In a country that values agriculture, ranching, and oil and gas exploration and takes pride in the work ethic of farmers and laborers, a balance has not yet been reached between maximizing productivity and conserving the existing landscape and wildlife. The effect of insatiable growth on native birds is fragmentation of habitat and disruption of their movement and mating patterns, but this doesn’t have to be the case. Upland game species do not require untouched wilderness to thrive. Just the opposite is often true. A healthy population of upland birds indicates a healthy ecosystem, and many species can thrive around agriculture so long as the working landscape does not squander its hedgerows, thickets, fence rows, woodlots, and other shelters allowing birds the cover they need.
What could an upland stamp do?

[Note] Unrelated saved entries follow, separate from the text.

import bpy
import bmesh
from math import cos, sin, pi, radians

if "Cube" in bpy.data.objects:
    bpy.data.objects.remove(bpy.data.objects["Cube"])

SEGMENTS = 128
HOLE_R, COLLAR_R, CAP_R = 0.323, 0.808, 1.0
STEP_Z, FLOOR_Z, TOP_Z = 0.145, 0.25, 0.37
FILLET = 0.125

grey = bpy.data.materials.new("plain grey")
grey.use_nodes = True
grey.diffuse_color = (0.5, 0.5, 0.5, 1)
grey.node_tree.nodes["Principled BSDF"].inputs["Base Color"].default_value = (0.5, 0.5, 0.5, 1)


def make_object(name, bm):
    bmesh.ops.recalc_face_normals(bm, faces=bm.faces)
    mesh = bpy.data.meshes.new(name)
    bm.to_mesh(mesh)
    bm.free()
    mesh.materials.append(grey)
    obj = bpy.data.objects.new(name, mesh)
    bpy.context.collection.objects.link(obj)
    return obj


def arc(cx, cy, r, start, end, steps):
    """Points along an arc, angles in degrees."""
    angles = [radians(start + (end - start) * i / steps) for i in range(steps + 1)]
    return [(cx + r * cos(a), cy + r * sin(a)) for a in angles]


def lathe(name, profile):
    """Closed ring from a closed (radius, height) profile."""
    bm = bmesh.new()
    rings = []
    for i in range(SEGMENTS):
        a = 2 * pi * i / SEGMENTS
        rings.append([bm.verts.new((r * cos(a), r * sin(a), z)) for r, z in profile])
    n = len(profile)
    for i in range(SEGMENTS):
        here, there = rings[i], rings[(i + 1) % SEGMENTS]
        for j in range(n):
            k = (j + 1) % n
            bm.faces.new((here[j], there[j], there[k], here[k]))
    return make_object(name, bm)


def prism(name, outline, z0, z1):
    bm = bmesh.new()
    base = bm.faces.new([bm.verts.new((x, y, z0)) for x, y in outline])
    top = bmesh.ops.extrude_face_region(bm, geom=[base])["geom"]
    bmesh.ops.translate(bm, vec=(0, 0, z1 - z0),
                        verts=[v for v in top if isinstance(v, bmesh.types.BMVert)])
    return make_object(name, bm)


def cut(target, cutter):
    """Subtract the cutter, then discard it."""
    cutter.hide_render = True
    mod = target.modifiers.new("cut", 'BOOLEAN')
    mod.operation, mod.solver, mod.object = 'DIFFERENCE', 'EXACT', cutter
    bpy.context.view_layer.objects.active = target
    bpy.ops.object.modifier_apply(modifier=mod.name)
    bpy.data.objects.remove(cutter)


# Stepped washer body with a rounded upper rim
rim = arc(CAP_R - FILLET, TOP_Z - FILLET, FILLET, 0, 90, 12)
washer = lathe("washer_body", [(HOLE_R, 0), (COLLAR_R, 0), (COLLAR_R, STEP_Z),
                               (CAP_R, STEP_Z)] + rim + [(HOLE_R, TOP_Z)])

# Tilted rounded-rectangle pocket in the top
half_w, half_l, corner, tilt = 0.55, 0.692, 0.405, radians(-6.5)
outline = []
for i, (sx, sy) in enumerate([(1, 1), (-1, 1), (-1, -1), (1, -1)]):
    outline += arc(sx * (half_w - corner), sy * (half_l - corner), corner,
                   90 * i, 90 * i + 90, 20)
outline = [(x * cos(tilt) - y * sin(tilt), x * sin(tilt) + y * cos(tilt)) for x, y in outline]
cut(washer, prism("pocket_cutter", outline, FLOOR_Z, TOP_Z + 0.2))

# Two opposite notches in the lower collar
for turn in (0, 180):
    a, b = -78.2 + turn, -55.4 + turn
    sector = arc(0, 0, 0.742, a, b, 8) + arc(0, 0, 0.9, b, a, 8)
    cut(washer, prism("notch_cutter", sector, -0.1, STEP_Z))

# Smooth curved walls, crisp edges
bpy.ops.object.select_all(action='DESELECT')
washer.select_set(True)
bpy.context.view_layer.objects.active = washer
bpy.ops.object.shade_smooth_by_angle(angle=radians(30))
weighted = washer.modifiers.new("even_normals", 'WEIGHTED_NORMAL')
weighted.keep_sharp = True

Ding Darling’s idea for a federal duck stamp combined his abilities as an artist and ardent conservationist to create the stamp both as an idea and a reality. The first stamp featured his own brush and ink design of two mallards dropping down to a body of water and was the first in a long history of stamp designs meant to arouse a positive emotional response from the viewer. The benefits of an upland stamp to conservationists, collectors, and artists includes an educational aspect and opportunity to highlight the cultural value of upland game species to broader audiences.

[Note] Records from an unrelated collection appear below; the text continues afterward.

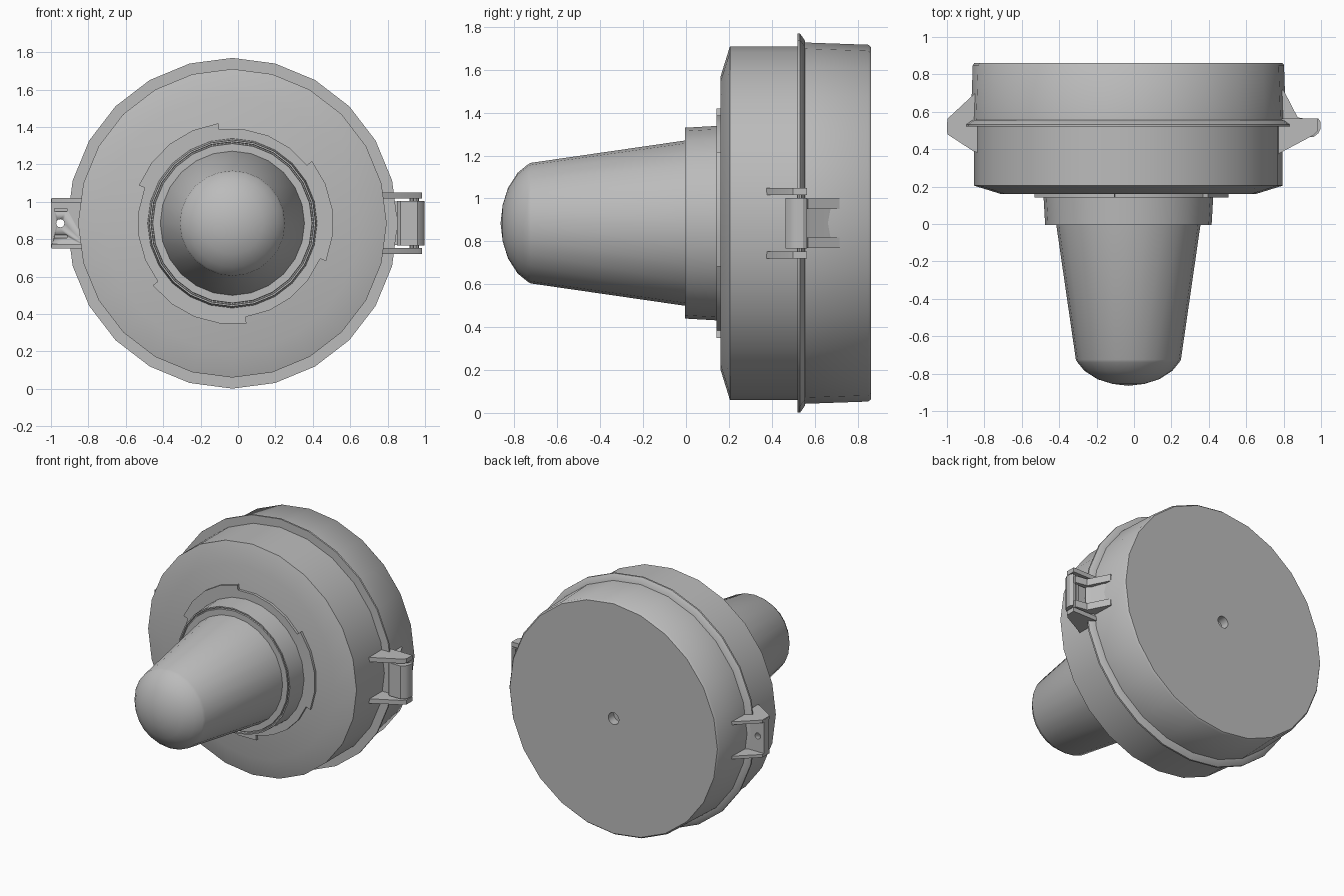
import bpy, bmesh
from math import sin, cos, pi, radians

if "Cube" in bpy.data.objects:
    bpy.data.objects.remove(bpy.data.objects["Cube"])

CX, CZ = -0.03, 0.885          # main axis runs along y through this point
SIDES = 24

grey = bpy.data.materials.new("plain grey")
grey.use_nodes = True
grey.diffuse_color = (0.5, 0.5, 0.5, 1)
grey.node_tree.nodes["Principled BSDF"].inputs["Base Color"].default_value = (0.5, 0.5, 0.5, 1)


def finish(name, bm, angle=40):
    bmesh.ops.recalc_face_normals(bm, faces=bm.faces)
    mesh = bpy.data.meshes.new(name)
    bm.to_mesh(mesh)
    bm.free()
    mesh.materials.append(grey)
    ob = bpy.data.objects.new(name, mesh)
    bpy.context.collection.objects.link(ob)
    bpy.ops.object.select_all(action='DESELECT')
    ob.select_set(True)
    bpy.context.view_layer.objects.active = ob
    bpy.ops.object.shade_smooth_by_angle(angle=radians(angle))
    return ob


def lathe(name, profile):
    """Turn (radius, y) points round the main axis; radius 0 makes a pole."""
    bm = bmesh.new()
    rings = []
    for r, y in profile:
        n = SIDES if r > 0 else 1
        rings.append([bm.verts.new((CX + r * cos(2 * pi * i / SIDES), y,
                                    CZ + r * sin(2 * pi * i / SIDES))) for i in range(n)])
    for a, b in zip(rings, rings[1:]):
        for i in range(SIDES):
            j = (i + 1) % SIDES
            loop = [a[i % len(a)], a[j % len(a)], b[j % len(b)], b[i % len(b)]]
            bm.faces.new(list(dict.fromkeys(loop)))
    return finish(name, bm)


def prism(name, points, lo, hi, axis='z'):
    """Extrude an outline: (x, y) along z, or (x, z) along y."""
    bm = bmesh.new()
    put = (lambda u, v, h: (u, v, h)) if axis == 'z' else (lambda u, v, h: (u, h, v))
    a = [bm.verts.new(put(u, v, lo)) for u, v in points]
    b = [bm.verts.new(put(u, v, hi)) for u, v in points]
    bm.faces.new(a)
    bm.faces.new(b)
    for i in range(len(a)):
        j = (i + 1) % len(a)
        bm.faces.new([a[i], a[j], b[j], b[i]])
    return finish(name, bm, 30)


def mirrored_pair(name, points, lo, hi):
    """Two prisms, above and below the main axis."""
    prism("upper_" + name, points, CZ + lo, CZ + hi)
    prism("lower_" + name, points, CZ - hi, CZ - lo)


# Round housing: front half, rear half with a small socket in the back
lathe("front_housing", [(0, 0.16), (0.68, 0.16), (0.825, 0.205), (0.825, 0.53), (0, 0.53)])
lathe("seam_flange", [(0.8, 0.52), (0.884, 0.52), (0.884, 0.532), (0.85, 0.556), (0.8, 0.556)])
lathe("rear_housing", [(0, 0.54), (0.843, 0.54), (0.832, 0.85), (0.822, 0.862),
                       (0.042, 0.862), (0.042, 0.80), (0, 0.80)])

# Collar and tapered nose
lathe("collar", [(0.455, 0.17), (0.445, -0.005), (0.436, -0.005), (0.434, 0.01),
                 (0.428, 0.01), (0.426, -0.003), (0.3, -0.003)])
lathe("nose", [(0.386, 0.0), (0.281, -0.725), (0.272, -0.74), (0.235, -0.785),
               (0.165, -0.83), (0.085, -0.855), (0, -0.865)])

# Locking ring with three raised tabs
outline = []
for k in range(3):
    for radius, start in ((0.54, -22), (0.506, 38)):
        for s in range(5):
            t = radians(k * 120 + start + s * 15)
            outline.append((CX + radius * cos(t), CZ + radius * sin(t)))
prism("locking_ring", outline, 0.142, 0.17, 'y')

# Clasp on the left: bracket ears, plate, pins and rear arms
mirrored_pair("clasp_ear", [(0.75, 0.362), (0.80, 0.39), (0.96, 0.475), (0.985, 0.5),
                            (0.985, 0.565), (0.75, 0.565)], 0.132, 0.164)
prism("clasp_plate", [(0.85, 0.485), (0.87, 0.465), (0.96, 0.465), (0.985, 0.485), (0.998, 0.51),
                      (0.998, 0.545), (0.985, 0.565), (0.97, 0.525), (0.85, 0.525)],
      CZ - 0.118, CZ + 0.118)
for x in (0.93, 0.955):
    pin = [(x + 0.012 * cos(i * pi / 4), 0.53 + 0.012 * sin(i * pi / 4)) for i in range(8)]
    prism("clasp_pin", pin, CZ - 0.14, CZ + 0.14)
mirrored_pair("clasp_arm", [(0.75, 0.54), (0.96, 0.535), (0.96, 0.555), (0.875, 0.57),
                            (0.80, 0.715), (0.75, 0.72)], 0.066, 0.116)
prism("clasp_web", [(0.75, 0.545), (0.87, 0.545), (0.84, 0.58), (0.81, 0.66), (0.75, 0.74)],
      CZ - 0.07, CZ + 0.07)

# Lug on the right: two gussets and a pierced plate
mirrored_pair("lug_gusset", [(-0.80, 0.37), (-0.86, 0.39), (-0.998, 0.48), (-0.998, 0.562),
                             (-0.86, 0.69), (-0.80, 0.74)], 0.112, 0.134)
plate = prism("lug_plate", [(-1.0, CZ - 0.13), (-0.8, CZ - 0.13),
                            (-0.8, CZ + 0.13), (-1.0, CZ + 0.13)], 0.49, 0.545, 'y')
hole = [(-0.95 + 0.022 * cos(i * pi / 6), CZ + 0.022 * sin(i * pi / 6)) for i in range(12)]
cutters = [prism("hole_cutter", hole, 0.4, 0.7, 'y')]
for side in (-1, 1):
    z = CZ + side * 0.072
    slot = [(-0.98, z - 0.008), (-0.915, z - 0.008), (-0.915, z + 0.008), (-0.98, z + 0.008)]
    cutters.append(prism("slot_cutter", slot, 0.4, 0.51, 'y'))
for cutter in cutters:
    cutter.hide_render = True
    bpy.context.view_layer.objects.active = plate
    mod = plate.modifiers.new("cut", 'BOOLEAN')
    mod.operation = 'DIFFERENCE'
    mod.solver = 'EXACT'
    mod.object = cutter
    bpy.ops.object.modifier_apply(modifier=mod.name)
    bpy.data.objects.remove(cutter)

The existence of a healthy population of upland birds represents the American countryside at its best. Unlike waterfowl, which migrate and are easily seen in the sky and on the water, upland birds are often nesting in our neighboring woods and fields. They are elusive and camouflaged to their varied environments, hiding invisibly in fence lines, coverts, plum thickets and sagebrush. The stories of upland game birds that hunters have cherished for over two centuries are coming face to face with becoming a forgotten past.
An upland stamp will face hurdles. There will be opportunities to discuss mechanisms and decide appropriate use of funds generated by an upland stamp managed by the US Fish and Wildlife Service. Ultimately, the recovery of declining wildlife populations requires the voice of conservationists, and it is the objective of the Fish and Wildlife Service to assist in the development and application of an environmental stewardship ethic for our society, based on ecological principles, scientific knowledge of fish and wildlife, and a sense of moral responsibility as well as administer a national program to provide the public opportunities to understand, appreciate, and wisely use fish and wildlife resources.
Now is the time to call for saving our upland bird heritage. Now is the time to make upland conservation a priority alongside economic interest. Upland hunters have a unique understanding of why upland conservation must be a priority, and we have an opportunity to lead the charge, much like waterfowl hunters have with the purchase of stamps for decades.
Join us in calling for the creation of the Federal Upland Stamp and be a part of conservation and grassroots history.